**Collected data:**
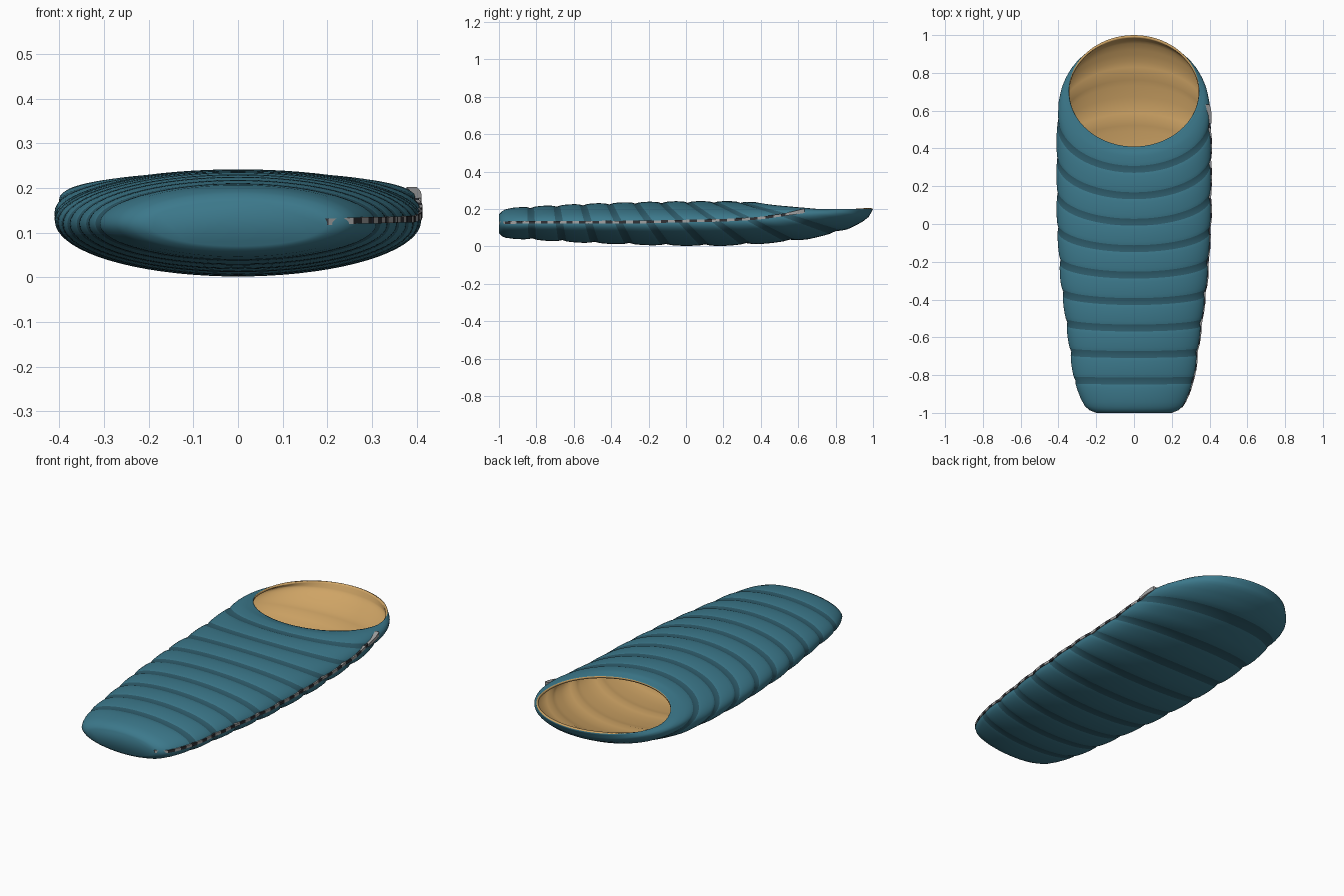
import bpy, bmesh
from math import sin, cos, pi, sqrt

if "Cube" in bpy.data.objects:
    bpy.data.objects.remove(bpy.data.objects["Cube"])

def material(name, rgb):
    m = bpy.data.materials.new(name)
    m.diffuse_color = (*rgb, 1)
    m.use_nodes = True
    m.node_tree.nodes["Principled BSDF"].inputs["Base Color"].default_value = m.diffuse_color
    return m

teal = material("shell_teal", (0.045, 0.19, 0.26))
seam = material("seam_teal", (0.027, 0.105, 0.145))
tan = material("lining_tan", (0.62, 0.37, 0.13))
light = material("zip_light", (0.36, 0.36, 0.36))
dark = material("zip_dark", (0.03, 0.03, 0.035))

# Profiles along the bag, t = 0 at the foot and 1 at the mouth rim
WIDTH = [(0, .2), (.01, .235), (.025, .26), (.055, .283), (.12, .32), (.3, .358), (.45, .39),
         (.63, .41), (.85, .412), (.91, .408), (.955, .4), (.975, .39), (.988, .372), (1, .345)]
TOP = [(0, .17), (.01, .187), (.025, .198), (.055, .207), (.1, .212), (.3, .227), (.5, .237),
       (.7, .242), (.9, .242), (.97, .237), (1, .226)]
BOTTOM = [(0, .07), (.01, .055), (.025, .046), (.055, .04), (.1, .036), (.3, .017), (.5, .004),
          (.65, .001), (.75, .012), (.85, .035), (.9, .062), (.94, .09), (.97, .13), (.985, .16), (1, .2)]
SIDE = [(0, .12), (.5, .12), (.75, .13), (.85, .142), (.91, .16), (.97, .184), (.985, .194), (1, .2)]
FIRST, PITCH = .12, .0993

def lerp(table, t):
    for (a, u), (b, v) in zip(table, table[1:]):
        if t <= b:
            return u + (v - u) * (t - a) / (b - a)
    return table[-1][1]

def dip(t):
    # quilting pulls the shell in at every seam
    p = (t - FIRST) / PITCH
    if p < -.5 or p > 8.5:
        return 0
    return .009 * (1 - sqrt(abs(sin(pi * p))))

def point(t, ang):
    # rings stand upright at the foot and lean back until the mouth lies flat
    s, c, d = sin(ang), cos(ang), dip(t)
    zs = lerp(SIDE, t)
    end = lerp(TOP, t) if s > 0 else lerp(BOTTOM, t)
    tilt = min(.295, .305 * t * t)
    return ((lerp(WIDTH, t) - d) * c,
            -1 + 1.41 * t + tilt * (1 - s),
            zs + (end - zs) * abs(s) - d * s)

def new_object(name, bm, mats):
    bmesh.ops.recalc_face_normals(bm, faces=bm.faces)
    me = bpy.data.meshes.new(name)
    bm.to_mesh(me)
    bm.free()
    for m in mats:
        me.materials.append(m)
    ob = bpy.data.objects.new(name, me)
    bpy.context.collection.objects.link(ob)
    bpy.ops.object.select_all(action='DESELECT')
    ob.select_set(True)
    bpy.context.view_layer.objects.active = ob
    return ob

# Quilted shell with lining inside
N = 72
ts = [0, .005, .01, .017, .025, .04, .055]
ts += [FIRST + PITCH * (k + f) for k in range(9) for f in (-.4, -.26, -.13, 0, .13, .26, .4, .5)]
ts += [.972, .978, .984, .988, .992, .996, 1]
ts = sorted(ts)
bm = bmesh.new()
rings = [[bm.verts.new(point(t, 2 * pi * i / N)) for i in range(N)] for t in ts]
bm.faces.new(rings[0])
for j in range(len(ts) - 1):
    p = ((ts[j] + ts[j + 1]) / 2 - FIRST) / PITCH
    is_seam = -.5 < p < 8.5 and abs(p - round(p)) < .13
    for i in range(N):
        k = (i + 1) % N
        f = bm.faces.new((rings[j][i], rings[j][k], rings[j + 1][k], rings[j + 1][i]))
        f.material_index = 1 if is_seam else 0
shell = new_object("sleeping_bag_shell", bm, [teal, seam, tan, tan])
bpy.ops.object.shade_smooth_by_angle(angle=1.0)
sol = shell.modifiers.new("lining", 'SOLIDIFY')
sol.thickness = .012
sol.offset = -1
sol.material_offset = 2
sol.material_offset_rim = 2

# Raised strip that follows the right side of the bag
def strip(name, t0, t1, steps, height, lift, mats):
    b = bmesh.new()
    prev = None
    for n in range(steps + 1):
        t = t0 + (t1 - t0) * n / steps
        x, y, z = point(t, .09)
        h = height(n / steps)
        cur = [b.verts.new((x + dx, y, z + dz)) for dx, dz in
               ((lift, -h), (lift, h), (-.012, h), (-.012, -h))]
        if prev:
            for i in range(4):
                k = (i + 1) % 4
                f = b.faces.new((prev[i], prev[k], cur[k], cur[i]))
                f.material_index = n % len(mats)
        else:
            b.faces.new(cur)
        prev = cur
    b.faces.new(prev)
    return new_object(name, b, mats)

# Zip with alternating teeth, and its pull tab
strip("zip", 0, .93, 42, lambda s: .007, .004, [dark, light])
strip("zip_pull", .92, .972, 5, lambda s: .007 + .005 * s, .011, [light])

**Exercise instructions:** Working through the entries above, copy every line in which "objects" is found.

**Output of the task:**
if "Cube" in bpy.data.objects:
    bpy.data.objects.remove(bpy.data.objects["Cube"])
    ob = bpy.data.objects.new(name, me)
    bpy.context.collection.objects.link(ob)
    bpy.context.view_layer.objects.active = ob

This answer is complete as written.